**Directions**
After finding the line with "place = ORDER[axis]" in the entries below, retype exactly each line from there through the line with "bpy.context.view_layer.objects.active = ob", including that final line.

Data records:
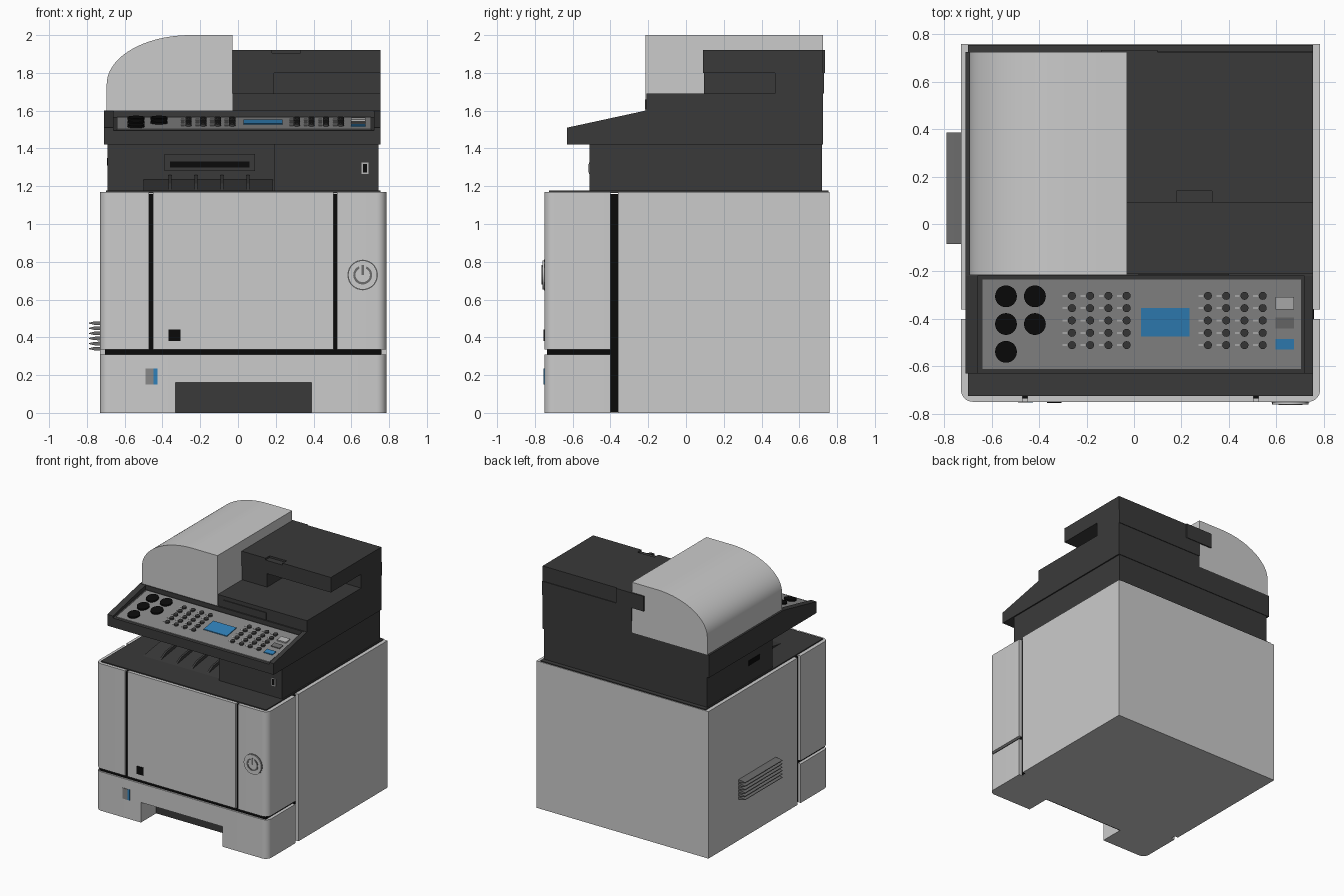
import bpy, bmesh, math
from mathutils import Matrix

if "Cube" in bpy.data.objects:
    bpy.data.objects.remove(bpy.data.objects["Cube"])


def material(name, *rgb):
    m = bpy.data.materials.new(name)
    m.use_nodes = True
    m.diffuse_color = (*rgb, 1)
    m.node_tree.nodes["Principled BSDF"].inputs["Base Color"].default_value = (*rgb, 1)
    return m


LIGHT = material("light_grey", .6, .6, .6)
DARK = material("charcoal", .042, .042, .042)
BLACK = material("black", .003, .003, .003)
PANEL = material("panel_grey", .25, .25, .25)
MID = material("mid_grey", .15, .15, .15)
KEY = material("pale_key", .46, .46, .46)
BLUE = material("blue", .03, .22, .49)

ORDER = {"x": lambda a, b, t: (t, a, b),
         "y": lambda a, b, t: (a, t, b),
         "z": lambda a, b, t: (a, b, t)}


def prism(name, axis, pts, lo, hi, mat, smooth=False):
    """Extrude a closed outline along an axis."""
    bm = bmesh.new()
    place = ORDER[axis]
    face = bm.faces.new([bm.verts.new(place(a, b, lo)) for a, b in pts])
    ext = bmesh.ops.extrude_face_region(bm, geom=[face])
    top = [v for v in ext["geom"] if isinstance(v, bmesh.types.BMVert)]
    step = place(0, 0, hi - lo)
    bmesh.ops.translate(bm, verts=top, vec=step)
    bmesh.ops.recalc_face_normals(bm, faces=bm.faces)
    me = bpy.data.meshes.new(name)
    bm.to_mesh(me)
    bm.free()
    ob = bpy.data.objects.new(name, me)
    bpy.context.collection.objects.link(ob)
    me.materials.append(mat)
    if smooth:
        bpy.ops.object.select_all(action="DESELECT")
        ob.select_set(True)
        bpy.context.view_layer.objects.active = ob
        bpy.ops.object.shade_smooth_by_angle(angle=math.radians(35))
    return ob


def box(name, x, y, z, mat):
    return prism(name, "z", [(x[0], y[0]), (x[1], y[0]), (x[1], y[1]), (x[0], y[1])], *z, mat)


def arc(cx, cy, rx, ry, a0, a1, n):
    return [(cx + rx * math.cos(math.radians(a0 + (a1 - a0) * i / n)),
             cy + ry * math.sin(math.radians(a0 + (a1 - a0) * i / n))) for i in range(n + 1)]


def circle(cx, cy, r, n=24):
    return arc(cx, cy, r, r, 0, 360, n)[:-1]


# Cabinet: rear shell and black core that shows in the seams
L, R, F, B, SEAM, R0 = -.73, .785, -.75, .76, -.4, .05
box("rear_shell", (L, R), (-.36, B), (0, 1.17), LIGHT)
box("seam_core", (L + .025, R - .025), (F + .014, -.3), (.17, 1.16), BLACK)
box("lower_seam_core", (L + .025, R - .025), (-.55, -.3), (.004, .17), BLACK)
box("base_plate", (L + .03, R - .03), (-.55, -.3), (0, .004), LIGHT)

left_round = arc(L + R0, F + R0, R0, R0, 180, 270, 8)
right_round = arc(R - R0, F + R0, R0, R0, 270, 360, 8)


def left_piece(name, x1, z):
    prism(name, "z", left_round + [(x1, F), (x1, SEAM), (L, SEAM)], *z, LIGHT, True)


def right_piece(name, x0, z):
    prism(name, "z", [(x0, F)] + right_round + [(R, SEAM), (x0, SEAM)], *z, LIGHT, True)


# Front doors above, paper drawer with a finger opening below
left_piece("left_front_cover", -.47, (.335, 1.17))
box("front_door", (-.45, .505), (F, SEAM), (.335, 1.17), LIGHT)
right_piece("right_front_cover", .525, (.335, 1.17))
left_piece("drawer_left", -.33, (0, .31))
right_piece("drawer_right", .39, (0, .31))
box("drawer_bridge", (-.33, .39), (F, SEAM), (.16, .31), LIGHT)
box("drawer_recess_back", (-.33, .39), (-.558, -.548), (0, .16), DARK)

# Front details
box("door_latch", (-.367, -.305), (F - .005, F), (.38, .442), BLACK)
box("paper_gauge", (-.49, -.447), (F - .004, F), (.15, .235), PANEL)
box("paper_gauge_level", (-.447, -.426), (F - .004, F), (.15, .235), BLUE)
PX, PZ = .66, .73
prism("power_button_rim", "y", circle(PX, PZ, .081, 40), F - .003, F, MID)
prism("power_button", "y", circle(PX, PZ, .077, 40), F - .011, F, LIGHT, True)
prism("power_ring", "y", arc(PX, PZ, .05, .05, 115, 425, 28) + arc(PX, PZ, .038, .038, 425, 115, 28),
      F - .014, F - .01, MID)
box("power_bar", (PX - .006, PX + .006), (F - .014, F - .01), (PZ, PZ + .052), MID)

# Side vent fins
for i in range(6):
    z = .34 + i * .027
    prism("vent_fin", "y", [(L, z - .01), (-.76, z - .009), (-.79, z - .002),
                            (-.79, z + .002), (-.76, z + .009), (L, z + .01)], -.085, .385, MID)

# Output tray with ramp and ribs
box("tray_deck", (-.70, .755), (-.725, .755), (1.165, 1.178), DARK)
prism("tray_ramp", "x", [(-.5, 1.175), (-.1, 1.235), (-.1, 1.175)], -.5, .185, DARK)
for x in (-.36, -.222, -.085, .053):
    prism("tray_rib", "x", [(-.47, 1.175), (-.4, 1.215), (-.1, 1.26), (-.1, 1.175)],
          x - .008, x + .008, DARK)

# Upper housing around the open tray
prism("upper_housing", "z", [(-.69, -.1), (.19, -.1), (.19, -.51), (.745, -.51), (.745, .72), (-.69, .72)],
      1.175, 1.42, DARK)
box("paper_exit_frame", (-.39, .09), (-.115, -.1), (1.28, 1.37), DARK)
box("paper_exit_slot", (-.36, .06), (-.118, -.114), (1.3, 1.33), BLACK)
box("side_grip", (-.694, -.69), (.06, .2), (1.31, 1.35), BLACK)
box("usb_frame", (.655, .69), (-.514, -.51), (1.265, 1.325), KEY)
box("usb_slot", (.662, .683), (-.517, -.513), (1.272, 1.318), BLACK)

# Scanner base with sunken sloping console
prism("scanner_base", "x", [(-.63, 1.42), (-.63, 1.494), (-.22, 1.564), (-.22, 1.6), (.725, 1.6), (.725, 1.42)],
      -.71, .755, DARK)
for lo, hi in ((-.71, -.66), (.72, .755)):
    prism("console_rail", "x", [(-.63, 1.42), (-.63, 1.51), (-.215, 1.6), (-.215, 1.42)], lo, hi, DARK)

SLOPE = .17


def on_console(ob):
    """Shear a flat part onto the sloping console."""
    shear = Matrix.Identity(4)
    shear[2][1] = SLOPE
    shear[2][3] = 1.5 + .61 * SLOPE
    ob.data.transform(shear)


def plate(name, x, y, h, mat):
    on_console(box(name, x, y, (-.008, h), mat))


def button(name, x, y, r, h, mat, n):
    on_console(prism(name, "z", circle(x, y, r, n), 0, h, mat, True))


plate("console_panel", (-.64, .705), (-.612, -.235), .003, PANEL)
plate("screen", (.03, .235), (-.475, -.355), .009, BLUE)
plate("pale_key", (.597, .675), (-.36, -.308), .012, KEY)
plate("grey_key", (.597, .675), (-.44, -.395), .009, MID)
plate("blue_key", (.597, .675), (-.53, -.485), .009, BLUE)
for x, rows in ((-.54, 3), (-.418, 2)):
    for i in range(rows):
        button("round_button", x, -.305 - i * .117, .046, .014, BLACK, 28)
for start in (-.262, .312):
    for col in range(4):
        for row in range(5):
            x, y = start + col * .077, -.303 - row * .052
            button("small_button", x, y, .017, .014, DARK, 12)
            plate("button_mark", (x - .04, x - .02), (y - .004, y + .004), .005, KEY)

# Scanner lid and document feeder
box("scanner_lid", (-.03, .755), (-.21, .725), (1.6, 1.69), DARK)
box("lid_grip", (.02, .4), (-.216, -.21), (1.605, 1.66), DARK)
box("feeder_side_block", (-.03, .19), (.095, .47), (1.69, 1.8), DARK)
box("feeder_back_block", (-.03, .755), (.47, .73), (1.69, 1.8), DARK)
box("feeder_tray", (-.03, .755), (.09, .725), (1.8, 1.905), DARK)
prism("feeder_tray_top", "z", [(-.03, .09), (.18, .09), (.18, .14), (.33, .14), (.33, .09), (.755, .09),
                               (.755, .725), (-.03, .725)], 1.905, 1.92, DARK)
box("feeder_back_tab", (-.14, .1), (.6, .735), (1.8, 1.92), DARK)

# Rounded feeder cover
prism("feeder_cover", "y", [(-.03, 1.6), (-.03, 2)] + arc(-.25, 1.74, .445, .26, 90, 180, 24) + [(-.695, 1.6)],
      -.215, .725, LIGHT, True)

**Exercise response**
    place = ORDER[axis]
    face = bm.faces.new([bm.verts.new(place(a, b, lo)) for a, b in pts])
    ext = bmesh.ops.extrude_face_region(bm, geom=[face])
    top = [v for v in ext["geom"] if isinstance(v, bmesh.types.BMVert)]
    step = place(0, 0, hi - lo)
    bmesh.ops.translate(bm, verts=top, vec=step)
    bmesh.ops.recalc_face_normals(bm, faces=bm.faces)
    me = bpy.data.meshes.new(name)
    bm.to_mesh(me)
    bm.free()
    ob = bpy.data.objects.new(name, me)
    bpy.context.collection.objects.link(ob)
    me.materials.append(mat)
    if smooth:
        bpy.ops.object.select_all(action="DESELECT")
        ob.select_set(True)
        bpy.context.view_layer.objects.active = ob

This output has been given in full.